Monday, October 24, 2016
Album Review: Theocracy - Ghost Ship
"Ghost Ship" is a more focused, more streamlined effort than the previous outing. Only one track here extends beyond seven minutes, which is a decision that hones the material down to a sharper point. Leading into the ten minute closer, we get nine tracks of deep, heavy, melodic power metal that recalls the best of what Theocracy can do. Matt Smith has shown that in addition to his powerful voice, he can write some immensely sticky melodies, and he provides plenty of those through these tracks.
When you hear melodic metal that's as heavy as parts of this album can be, you don't expect to get soaring melodies over the top, but that mixtures of mdoern heaviness and traditional melody is what makes Theocracy potentially special. They mastered the form on their defining "Laying The Demon To Rest", and while they haven't reached that height again, they come fairly close on several occasions. It's hard to hear the hook of "Wishing Well" and not find yourself starting to nod your head along with it. It has that catchy quality to it that digs in to the point you're starting to sing along by the end of the track.
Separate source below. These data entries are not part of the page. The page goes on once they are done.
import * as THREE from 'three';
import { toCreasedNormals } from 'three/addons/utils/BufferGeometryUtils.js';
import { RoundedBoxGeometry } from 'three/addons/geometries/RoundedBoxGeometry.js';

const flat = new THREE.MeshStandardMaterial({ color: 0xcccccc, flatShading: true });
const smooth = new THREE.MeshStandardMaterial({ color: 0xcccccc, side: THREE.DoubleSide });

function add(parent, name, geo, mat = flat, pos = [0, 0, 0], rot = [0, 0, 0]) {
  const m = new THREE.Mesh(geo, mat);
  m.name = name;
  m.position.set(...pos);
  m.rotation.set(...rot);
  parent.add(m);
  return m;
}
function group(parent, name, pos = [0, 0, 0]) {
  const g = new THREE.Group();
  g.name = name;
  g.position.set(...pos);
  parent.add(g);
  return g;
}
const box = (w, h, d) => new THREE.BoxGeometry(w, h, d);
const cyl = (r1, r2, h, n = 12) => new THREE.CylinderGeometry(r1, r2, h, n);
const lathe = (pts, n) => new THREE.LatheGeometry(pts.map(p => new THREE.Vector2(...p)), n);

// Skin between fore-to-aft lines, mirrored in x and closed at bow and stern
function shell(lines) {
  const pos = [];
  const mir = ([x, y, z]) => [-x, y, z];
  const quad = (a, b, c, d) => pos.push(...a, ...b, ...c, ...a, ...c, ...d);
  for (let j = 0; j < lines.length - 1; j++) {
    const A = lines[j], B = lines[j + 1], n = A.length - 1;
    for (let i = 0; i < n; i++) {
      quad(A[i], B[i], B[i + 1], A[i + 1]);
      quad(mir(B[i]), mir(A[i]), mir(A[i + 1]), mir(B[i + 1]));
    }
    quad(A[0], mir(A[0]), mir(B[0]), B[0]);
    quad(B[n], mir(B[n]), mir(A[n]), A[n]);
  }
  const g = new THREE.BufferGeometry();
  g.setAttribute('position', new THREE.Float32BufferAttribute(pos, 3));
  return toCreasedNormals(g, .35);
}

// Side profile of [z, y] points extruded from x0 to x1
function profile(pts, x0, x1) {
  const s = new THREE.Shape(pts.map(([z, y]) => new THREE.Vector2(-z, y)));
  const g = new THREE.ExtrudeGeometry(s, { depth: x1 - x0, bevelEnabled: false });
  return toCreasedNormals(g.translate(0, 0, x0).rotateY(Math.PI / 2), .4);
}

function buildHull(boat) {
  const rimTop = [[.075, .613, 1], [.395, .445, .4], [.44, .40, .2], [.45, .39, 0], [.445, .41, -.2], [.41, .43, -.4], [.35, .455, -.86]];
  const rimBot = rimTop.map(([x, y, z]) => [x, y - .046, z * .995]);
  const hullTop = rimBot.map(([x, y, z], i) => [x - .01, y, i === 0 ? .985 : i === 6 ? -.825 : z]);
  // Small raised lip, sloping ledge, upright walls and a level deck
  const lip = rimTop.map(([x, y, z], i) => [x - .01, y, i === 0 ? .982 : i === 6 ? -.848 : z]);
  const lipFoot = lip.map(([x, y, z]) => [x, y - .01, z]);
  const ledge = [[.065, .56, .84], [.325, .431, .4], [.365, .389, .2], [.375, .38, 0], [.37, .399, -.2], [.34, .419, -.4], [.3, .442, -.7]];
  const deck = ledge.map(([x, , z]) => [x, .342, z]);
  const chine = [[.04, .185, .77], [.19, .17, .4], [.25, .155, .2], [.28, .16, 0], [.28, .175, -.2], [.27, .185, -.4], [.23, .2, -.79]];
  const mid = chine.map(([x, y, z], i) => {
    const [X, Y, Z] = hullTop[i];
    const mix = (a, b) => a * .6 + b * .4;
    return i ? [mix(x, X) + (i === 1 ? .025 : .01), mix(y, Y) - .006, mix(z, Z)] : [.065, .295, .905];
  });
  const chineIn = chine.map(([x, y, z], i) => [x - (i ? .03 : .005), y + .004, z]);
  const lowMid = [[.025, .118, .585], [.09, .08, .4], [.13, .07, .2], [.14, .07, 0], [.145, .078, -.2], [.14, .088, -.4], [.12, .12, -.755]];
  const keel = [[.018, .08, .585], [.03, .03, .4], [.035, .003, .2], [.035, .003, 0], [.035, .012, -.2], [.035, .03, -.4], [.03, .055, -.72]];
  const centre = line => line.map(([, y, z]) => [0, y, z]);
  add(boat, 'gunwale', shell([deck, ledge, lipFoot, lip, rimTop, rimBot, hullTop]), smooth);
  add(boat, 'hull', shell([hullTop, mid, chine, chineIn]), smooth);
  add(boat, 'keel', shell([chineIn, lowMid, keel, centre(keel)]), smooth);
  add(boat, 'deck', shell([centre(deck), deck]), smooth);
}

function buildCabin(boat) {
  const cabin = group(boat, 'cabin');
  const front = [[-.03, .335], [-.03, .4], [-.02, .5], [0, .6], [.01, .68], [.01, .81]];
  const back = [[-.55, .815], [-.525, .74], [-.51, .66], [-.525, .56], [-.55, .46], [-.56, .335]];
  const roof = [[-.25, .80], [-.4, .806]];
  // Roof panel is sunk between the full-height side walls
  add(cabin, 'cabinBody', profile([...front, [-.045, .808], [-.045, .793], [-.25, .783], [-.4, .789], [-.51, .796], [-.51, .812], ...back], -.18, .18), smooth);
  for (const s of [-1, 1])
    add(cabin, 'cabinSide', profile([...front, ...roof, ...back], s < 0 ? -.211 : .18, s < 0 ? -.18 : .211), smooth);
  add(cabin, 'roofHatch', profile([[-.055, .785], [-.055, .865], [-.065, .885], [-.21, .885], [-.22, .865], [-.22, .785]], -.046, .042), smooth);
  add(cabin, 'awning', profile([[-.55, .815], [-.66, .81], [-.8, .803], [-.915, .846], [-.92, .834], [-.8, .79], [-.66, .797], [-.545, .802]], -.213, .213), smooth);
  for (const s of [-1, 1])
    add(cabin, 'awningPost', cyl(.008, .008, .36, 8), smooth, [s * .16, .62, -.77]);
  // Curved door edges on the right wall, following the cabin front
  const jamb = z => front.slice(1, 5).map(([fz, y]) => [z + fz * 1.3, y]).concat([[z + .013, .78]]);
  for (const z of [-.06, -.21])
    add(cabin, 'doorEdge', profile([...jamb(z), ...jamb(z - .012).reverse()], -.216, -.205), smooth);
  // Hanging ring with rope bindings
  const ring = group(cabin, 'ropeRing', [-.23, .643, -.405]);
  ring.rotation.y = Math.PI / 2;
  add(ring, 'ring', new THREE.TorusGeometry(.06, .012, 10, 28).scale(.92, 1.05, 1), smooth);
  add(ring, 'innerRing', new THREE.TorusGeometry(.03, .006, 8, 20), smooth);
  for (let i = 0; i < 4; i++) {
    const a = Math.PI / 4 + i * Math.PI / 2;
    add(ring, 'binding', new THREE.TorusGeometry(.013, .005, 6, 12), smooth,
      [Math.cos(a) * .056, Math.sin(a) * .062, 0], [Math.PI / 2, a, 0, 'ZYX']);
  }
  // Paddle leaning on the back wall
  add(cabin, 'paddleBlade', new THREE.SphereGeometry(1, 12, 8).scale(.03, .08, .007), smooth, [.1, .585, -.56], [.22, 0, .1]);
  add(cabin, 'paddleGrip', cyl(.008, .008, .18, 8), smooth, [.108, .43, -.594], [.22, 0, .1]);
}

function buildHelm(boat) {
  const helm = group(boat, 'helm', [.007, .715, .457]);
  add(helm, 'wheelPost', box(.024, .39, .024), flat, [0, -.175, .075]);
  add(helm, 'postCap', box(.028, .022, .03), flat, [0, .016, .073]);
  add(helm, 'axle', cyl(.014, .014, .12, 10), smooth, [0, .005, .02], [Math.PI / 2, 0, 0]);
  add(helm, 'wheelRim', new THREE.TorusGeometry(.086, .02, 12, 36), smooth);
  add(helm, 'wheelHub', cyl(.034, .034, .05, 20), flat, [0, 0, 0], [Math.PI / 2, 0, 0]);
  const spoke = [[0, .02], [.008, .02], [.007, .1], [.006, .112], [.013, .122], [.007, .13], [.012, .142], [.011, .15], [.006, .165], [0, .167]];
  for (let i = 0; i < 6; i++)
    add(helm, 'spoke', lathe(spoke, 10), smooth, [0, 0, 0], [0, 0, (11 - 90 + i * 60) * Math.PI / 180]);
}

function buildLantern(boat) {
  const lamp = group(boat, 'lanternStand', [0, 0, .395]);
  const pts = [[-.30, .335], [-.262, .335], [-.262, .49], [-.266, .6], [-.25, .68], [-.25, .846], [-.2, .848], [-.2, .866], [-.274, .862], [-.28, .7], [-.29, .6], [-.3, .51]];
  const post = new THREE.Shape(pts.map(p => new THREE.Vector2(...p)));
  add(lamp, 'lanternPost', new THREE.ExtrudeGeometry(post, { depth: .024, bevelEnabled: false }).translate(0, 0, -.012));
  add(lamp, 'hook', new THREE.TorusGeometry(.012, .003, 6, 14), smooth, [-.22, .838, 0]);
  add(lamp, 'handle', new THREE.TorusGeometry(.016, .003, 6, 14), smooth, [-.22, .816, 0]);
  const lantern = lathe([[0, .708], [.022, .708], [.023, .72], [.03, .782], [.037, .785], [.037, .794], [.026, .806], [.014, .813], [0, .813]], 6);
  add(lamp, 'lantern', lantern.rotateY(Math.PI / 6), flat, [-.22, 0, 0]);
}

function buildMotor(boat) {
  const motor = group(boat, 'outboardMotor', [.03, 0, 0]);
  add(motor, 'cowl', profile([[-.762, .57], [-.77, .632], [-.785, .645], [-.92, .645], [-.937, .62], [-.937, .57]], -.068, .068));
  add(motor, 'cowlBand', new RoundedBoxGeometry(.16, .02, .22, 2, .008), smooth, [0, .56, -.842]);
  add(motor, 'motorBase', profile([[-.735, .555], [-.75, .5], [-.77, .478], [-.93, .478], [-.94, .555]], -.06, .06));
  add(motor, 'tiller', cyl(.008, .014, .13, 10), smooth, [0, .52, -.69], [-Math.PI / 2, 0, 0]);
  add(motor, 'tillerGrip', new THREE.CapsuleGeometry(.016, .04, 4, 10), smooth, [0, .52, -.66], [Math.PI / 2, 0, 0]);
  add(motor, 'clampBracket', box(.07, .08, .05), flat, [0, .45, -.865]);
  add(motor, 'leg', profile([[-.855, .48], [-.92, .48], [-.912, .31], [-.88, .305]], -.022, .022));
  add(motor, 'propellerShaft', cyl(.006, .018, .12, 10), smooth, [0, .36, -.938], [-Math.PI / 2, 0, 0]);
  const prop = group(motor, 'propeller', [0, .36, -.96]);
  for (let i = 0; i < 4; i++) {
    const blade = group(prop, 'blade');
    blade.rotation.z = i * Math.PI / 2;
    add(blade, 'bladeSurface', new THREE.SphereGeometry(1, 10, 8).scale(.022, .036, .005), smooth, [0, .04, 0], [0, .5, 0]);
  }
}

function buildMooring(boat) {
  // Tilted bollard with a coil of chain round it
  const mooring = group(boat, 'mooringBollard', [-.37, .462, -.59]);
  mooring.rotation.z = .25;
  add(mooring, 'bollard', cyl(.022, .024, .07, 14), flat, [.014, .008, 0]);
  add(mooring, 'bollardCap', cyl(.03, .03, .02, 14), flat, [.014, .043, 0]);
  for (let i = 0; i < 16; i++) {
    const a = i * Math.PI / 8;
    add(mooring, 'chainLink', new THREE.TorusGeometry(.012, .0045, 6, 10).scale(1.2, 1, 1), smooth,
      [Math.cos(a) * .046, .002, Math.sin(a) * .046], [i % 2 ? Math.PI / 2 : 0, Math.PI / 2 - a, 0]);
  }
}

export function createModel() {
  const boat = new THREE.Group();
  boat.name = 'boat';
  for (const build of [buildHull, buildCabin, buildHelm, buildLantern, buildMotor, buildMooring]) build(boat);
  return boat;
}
But then we get a track like "The Wonder Of It All", which confuses me. It has some of the heaviest instrumental parts on the entire album, but the chorus is such a light, fluffy wash of vocals that it sounds incompatible. It's pretty, and melodic, but it lacks any sort of hook. It's just.... nice, which isn't enough.
That's the only track that disappoints, though. The rest of the album hits on all the right notes, and delivers what I want to hear from a Theocracy album. There aren't any moments that match the most inspired from "Mirror Of Souls", but there's a decided lack of the more wandering approach "As The World Bleeds" featured, which is what soured me on that record. The increased focus here pays off, as these songs are more narrowly aimed at hitting hard.
Power metal has been in a state of decline for a while now, and a big reason for that is the staleness that can come from following the same blueprint for too long. Theocracy plays by the rules they have already established, but they have enough different about their sound that it still sounds fresh among the flurry of bands that play what we've already heard hundreds of times before. You know a Theocracy song when you hear it, which one of the keys for any band.
So what do I think about "Ghost Ship"? Listening to this album, I feel like Theocracy has taken the right lessons from the last album cycle, and has found the formula that suits them. Most bands only get to make one masterpiece, and they have already done that, so I was never expecting them to match "Mirror Of Souls". "Ghost Ship" is its own album, it's a step up from the previous effort, and it's a heck of a good modern power metal album. There aren't many bands in power metal with more potential than Theocracy, and "Ghost Ship" proves why enough times for it to be a clear winner.